Artificial Intelligence and how it’s changing the Life Sciences Industry

We are beginning to see Artificial intelligence, the stimulation of human intelligence processes by machines (A.I), rapidly develop within Life sciences. There are several types of machine learning and deep learning, which are subcategories of AI and their emergence in life sciences is beginning to challenge and shape investment decisions across the industry. The basic principle dictates that AI is can lead to better outcome when given a problem. AI is therefore well suited for life science applications – AI can be taught to differentiate cells, be used for higher quality imaging techniques, and analysis of genomic data.

A.I has already established a rapidly growing presence within drug discovery and development but we are now seeing it spread into the full product life cycles. The reason A.I has made such an impact is because Life Sciences is an industry full of data-rich processes and using such technology has the potential to make these processes more efficient.

The scope for A.I in Life Sciences seems to be endless from enabling drug personalisation, spotting elusive patterns to the ability to accelerate scientific breakthrough which demonstrates this is something pharmaceutical companies must start planning for.

Clinical trials are very data-intensive processes that need continuous patient monitoring to generate vast amounts of data daily; therefore, exposing these data sets to A.I can help to spot correlations and patterns more efficiently.

However, the introduction and use of artificial intelligence presents dilemmas for many of our client’s in judging the return of investment of introducing AI into their processes.
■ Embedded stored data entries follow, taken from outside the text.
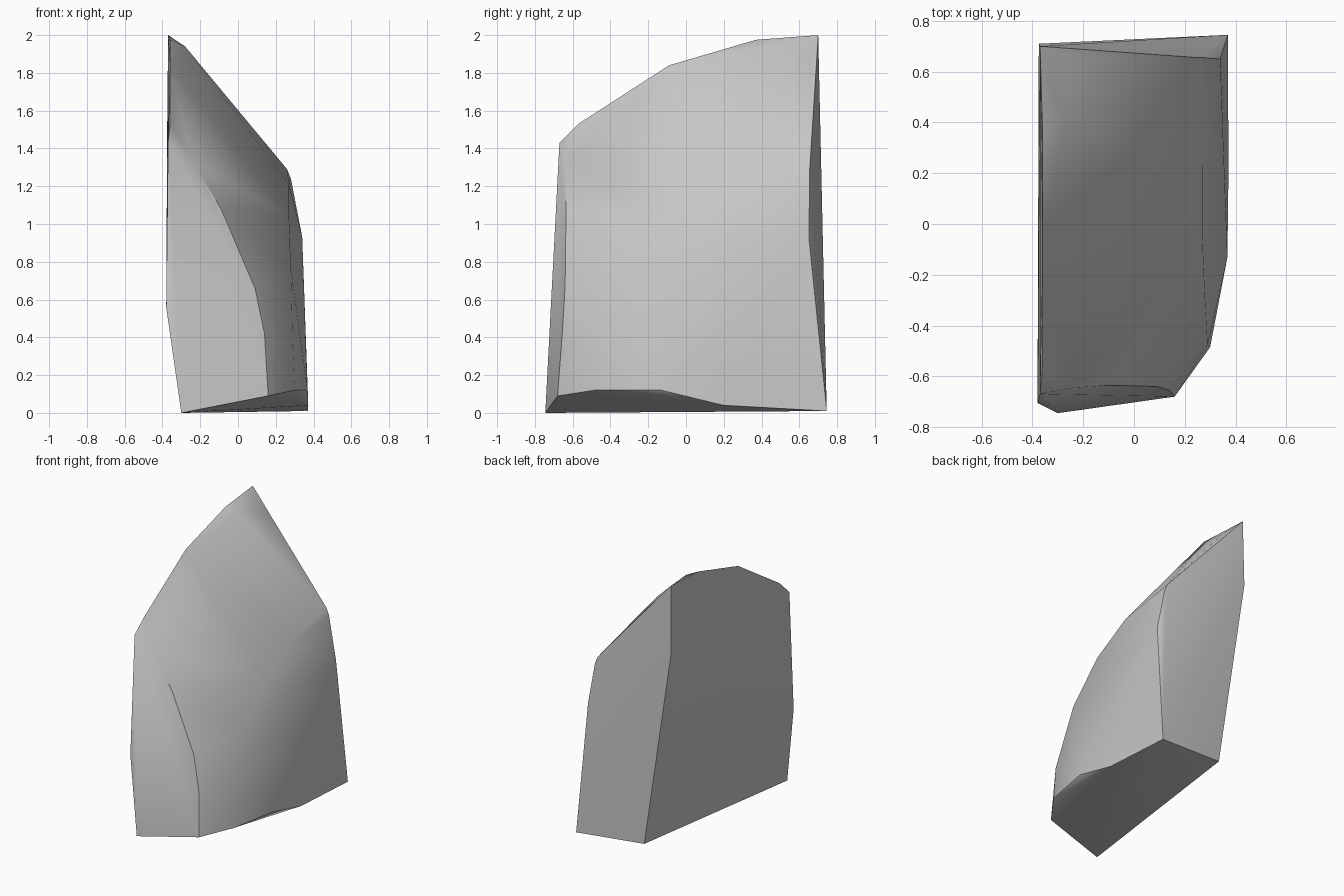
import bpy
import bmesh
import math

default_cube = bpy.data.objects.get("Cube")
if default_cube:
    bpy.data.objects.remove(default_cube, do_unlink=True)


def make_material(name, colour):
    material = bpy.data.materials.new(name)
    material.use_nodes = True
    material.diffuse_color = colour
    shader = next(n for n in material.node_tree.nodes if n.type == "BSDF_PRINCIPLED")
    shader.inputs["Base Color"].default_value = colour
    return material


def convex_block(name, outlines, material, sharp_angle):
    """Wrap a tight convex skin around the outlines of a chipped stone."""
    bm = bmesh.new()
    for outline in outlines:
        for point in outline:
            bm.verts.new(point)
    hull = bmesh.ops.convex_hull(bm, input=bm.verts)
    loose = {item for item in hull["geom_interior"] + hull["geom_unused"]
             if isinstance(item, bmesh.types.BMVert)}
    bmesh.ops.delete(bm, geom=list(loose), context="VERTS")
    # Merge nearly flat triangles into clean broken faces
    bmesh.ops.dissolve_limit(bm, angle_limit=math.radians(1.5),
                             verts=bm.verts, edges=bm.edges)
    bmesh.ops.recalc_face_normals(bm, faces=bm.faces)
    mesh = bpy.data.meshes.new(name)
    bm.to_mesh(mesh)
    bm.free()
    mesh.materials.append(material)
    block = bpy.data.objects.new(name, mesh)
    bpy.context.collection.objects.link(block)
    bpy.ops.object.select_all(action="DESELECT")
    bpy.context.view_layer.objects.active = block
    block.select_set(True)
    bpy.ops.object.shade_smooth_by_angle(angle=sharp_angle)
    return block


# Rim of the front break, with its curved outer side
front_rim = [(-.37, -.67, 1.43), (-.24, -.645, 1.33), (-.09, -.635, 1.08),
             (.09, -.64, .66), (.14, -.655, .42), (.16, -.68, .09),
             (-.3, -.745, 0), (-.38, -.705, .56)]
# Arched crest along the flat side, rounded off near the peak
crest = [(-.36, -.57, 1.53), (-.36, -.09, 1.84), (-.36, .37, 1.975), (-.28, .4, 1.94)]
# Rim of the back break
back_rim = [(-.37, .7, 2), (-.22, .655, 1.86), (.26, .655, 1.29),
            (.28, .655, 1.24), (.34, .65, .93), (.37, .745, .01),
            (-.155, .705, .05), (-.375, .71, 1.5)]
# Soft shoulder running down the outer side
shoulder = [(.27, .235, 1.21), (.27, -.06, 1.04), (.28, -.3, .765),
            (.29, -.475, .355), (.3, -.485, .12)]
# Chamfered lower edge
lower_edge = [(.368, -.13, .12), (.372, .2, .04)]

stone_grey = make_material("stone grey", (.57, .57, .57, 1))
convex_block("rock_chunk", [front_rim, crest, back_rim, shoulder, lower_edge],
             stone_grey, math.radians(36))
Getting this right is critical in business planning terms as it often requires an assessment of the whole business model rather than a simple bolt on.

Here at Penna we believe artificial intelligence can drive positive results in terms of improving productivity and efficiency both in terms of research and in delivering more efficient manufacturing processes. The key is to understand what you are trying to achieve and the benefits you anticipate before moving into significant investment.

What is your view on Artificial Intelligence in Life Sciences? 

 

Amelia Watkins

Consultant

Penna Executive Search